Friday’s Council of Australian Governments (COAG) meeting produced a very mixed report card to the Prime Minister’s proposal to absolve itself of public school funding.
Several State premiers baulked at a proposal
made by the PM last week that would see the Federal Government hand the responsibility of public school funding to the States and Territories.
While the Queensland, Victorian and Tasmanian premiers openly condemned the idea, the West Australian Premier, Colin Barnett, said dividing responsibility for state schools and Catholic and independent schools “made sense”.
Also keeping an open mind was NSW Premier, Mike Baird, who said he supported the idea of giving “more autonomy to states” but would push the PM on delivering needs-based Gonski funding in full.
In an interview which was broadcast on ABC on Friday, the Federal Education Minister, Simon Birmingham
, was asked why the Federal Government should end its involvement in public schools while continuing to fund private and Catholic schools.
Birmingham said that the States and Territories were still “overwhelmingly” the funders of public schools, adding that the Federal Government only contributes about 13% towards their funding.

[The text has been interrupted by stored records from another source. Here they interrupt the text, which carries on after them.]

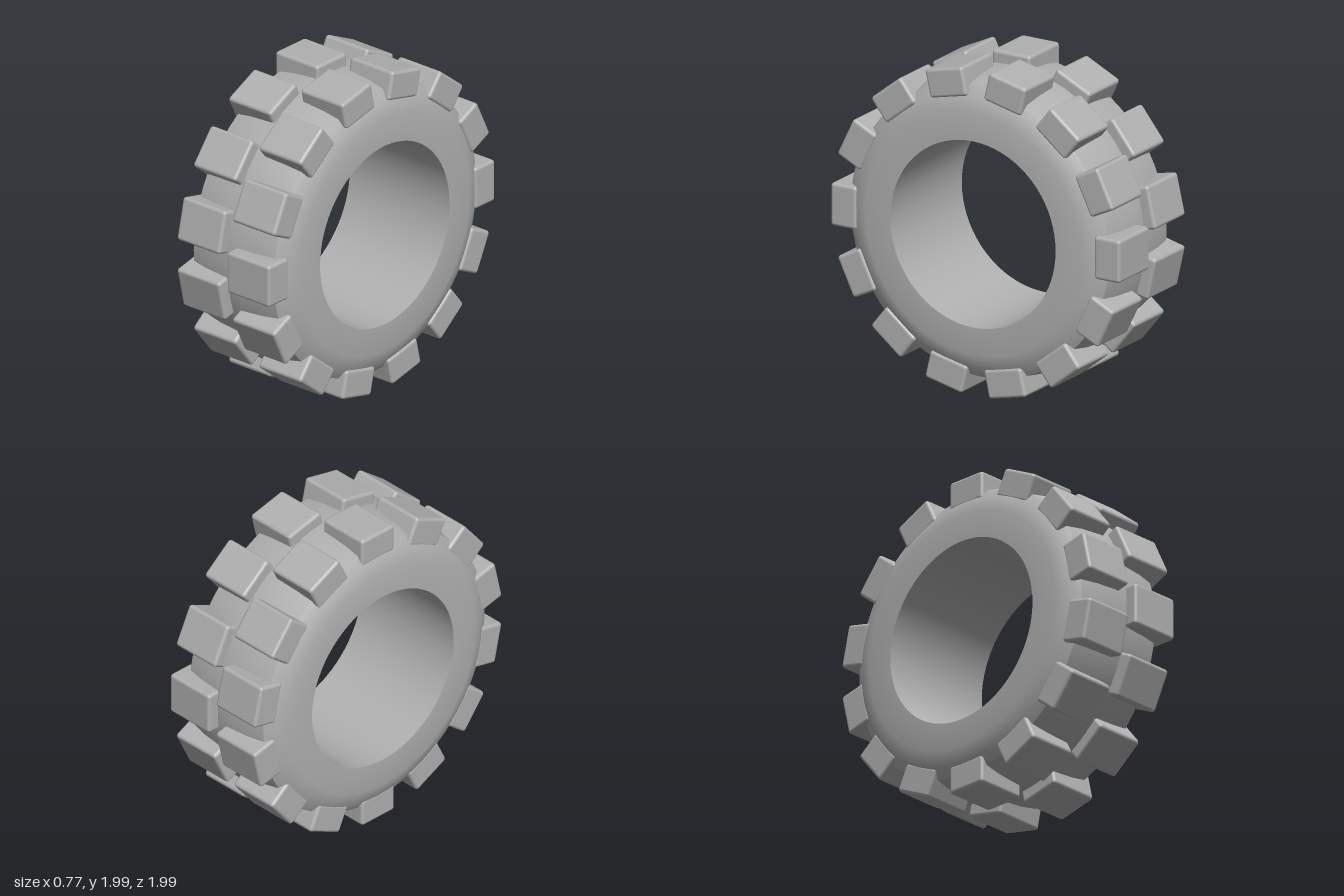
import * as THREE from 'three';
import { RoundedBoxGeometry } from 'three/addons/geometries/RoundedBoxGeometry.js';

const rubber = new THREE.MeshStandardMaterial({ color: 0xb0b0b0 });
rubber.name = 'grey rubber';

// Surface of revolution about the x axis; points are [radius, x]
function ring(name, points) {
  const geometry = new THREE.LatheGeometry(points.map(([r, x]) => new THREE.Vector2(r, x)), 72);
  geometry.rotateZ(-Math.PI / 2);
  const mesh = new THREE.Mesh(geometry, rubber);
  mesh.name = name;
  return mesh;
}

// One row of chunky tread blocks spaced around the tyre
function blockRow(name, x, offset) {
  const row = new THREE.Group();
  row.name = name;
  const count = 14, inner = 0.82, outer = 0.996;
  const geometry = new RoundedBoxGeometry(0.33, outer - inner, 0.262, 3, 0.02);
  geometry.translate(x, (inner + outer) / 2, 0);
  for (let i = 0; i < count; i++) {
    const block = new THREE.Mesh(geometry, rubber);
    block.name = 'treadBlock';
    block.rotation.x = ((i + offset) / count) * Math.PI * 2;
    row.add(block);
  }
  return row;
}

export function createModel() {
  const tyre = new THREE.Group();
  tyre.name = 'tyre';

  // Carcass: crowned tread band, bulging sidewalls and straight bore
  const side = [[0.57, 0.385], [0.74, 0.385], [0.83, 0.352], [0.89, 0.31]];
  tyre.add(
    ring('treadBand', [[0.89, -0.31], [0.912, -0.2], [0.925, -0.06], [0.925, 0.06], [0.912, 0.2], [0.89, 0.31]]),
    ring('leftSidewall', side.slice().reverse()),
    ring('rightSidewall', side.map(([r, x]) => [r, -x])),
    ring('bore', [[0.57, 0.385], [0.57, -0.385]])
  );

  // Two staggered rows of blocks
  tyre.add(blockRow('leftBlocks', 0.2, 0.5), blockRow('rightBlocks', -0.185, 0));

  tyre.position.y = 1;
  const model = new THREE.Group();
  model.name = 'model';
  model.add(tyre);
  return model;
}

“Yet we have agreements in place that are highly bureaucratic, that don’t give the Federal Government any say in how that is actually utilised,” he said.
“If you are a mum or a dad and you’re concerned about how your school is run or how much funding your school gets, we seem to be increasingly entering a world where the responsibility of whether you should complain to your state minister or the federal minister is blurred.”
Birmingham said such an arrangement was unhelpful for parents and for “accountability in the system”.
“It is far better for those parents to know that 100% of the funding and administrative decisions come from one single level of government, and that level of government is accountable for what happens in their school,” he said.
However, Federal Labor and the Australian Education Union (AEU) accused the Federal Government of effectively taking the axe to public schools, which have a significantly larger portion of disadvantaged and special needs students.
In a statement on Friday, the AEU’s federal president, Correna Haythorpe, said the COAG meeting demonstrated the “total failure of leadership” by Malcolm Turnbull
on properly funding schools.
“It is clear that there is no appetite among State Governments for Mr Turnbull’s bizarre and disastrous proposal for the Federal Government to stop funding public schools and hand over full responsibility to the States,” Haythorpe said.
“Mr Turnbull must now focus on working directly with the States to deliver the full six years of Gonski funding that our schools need.”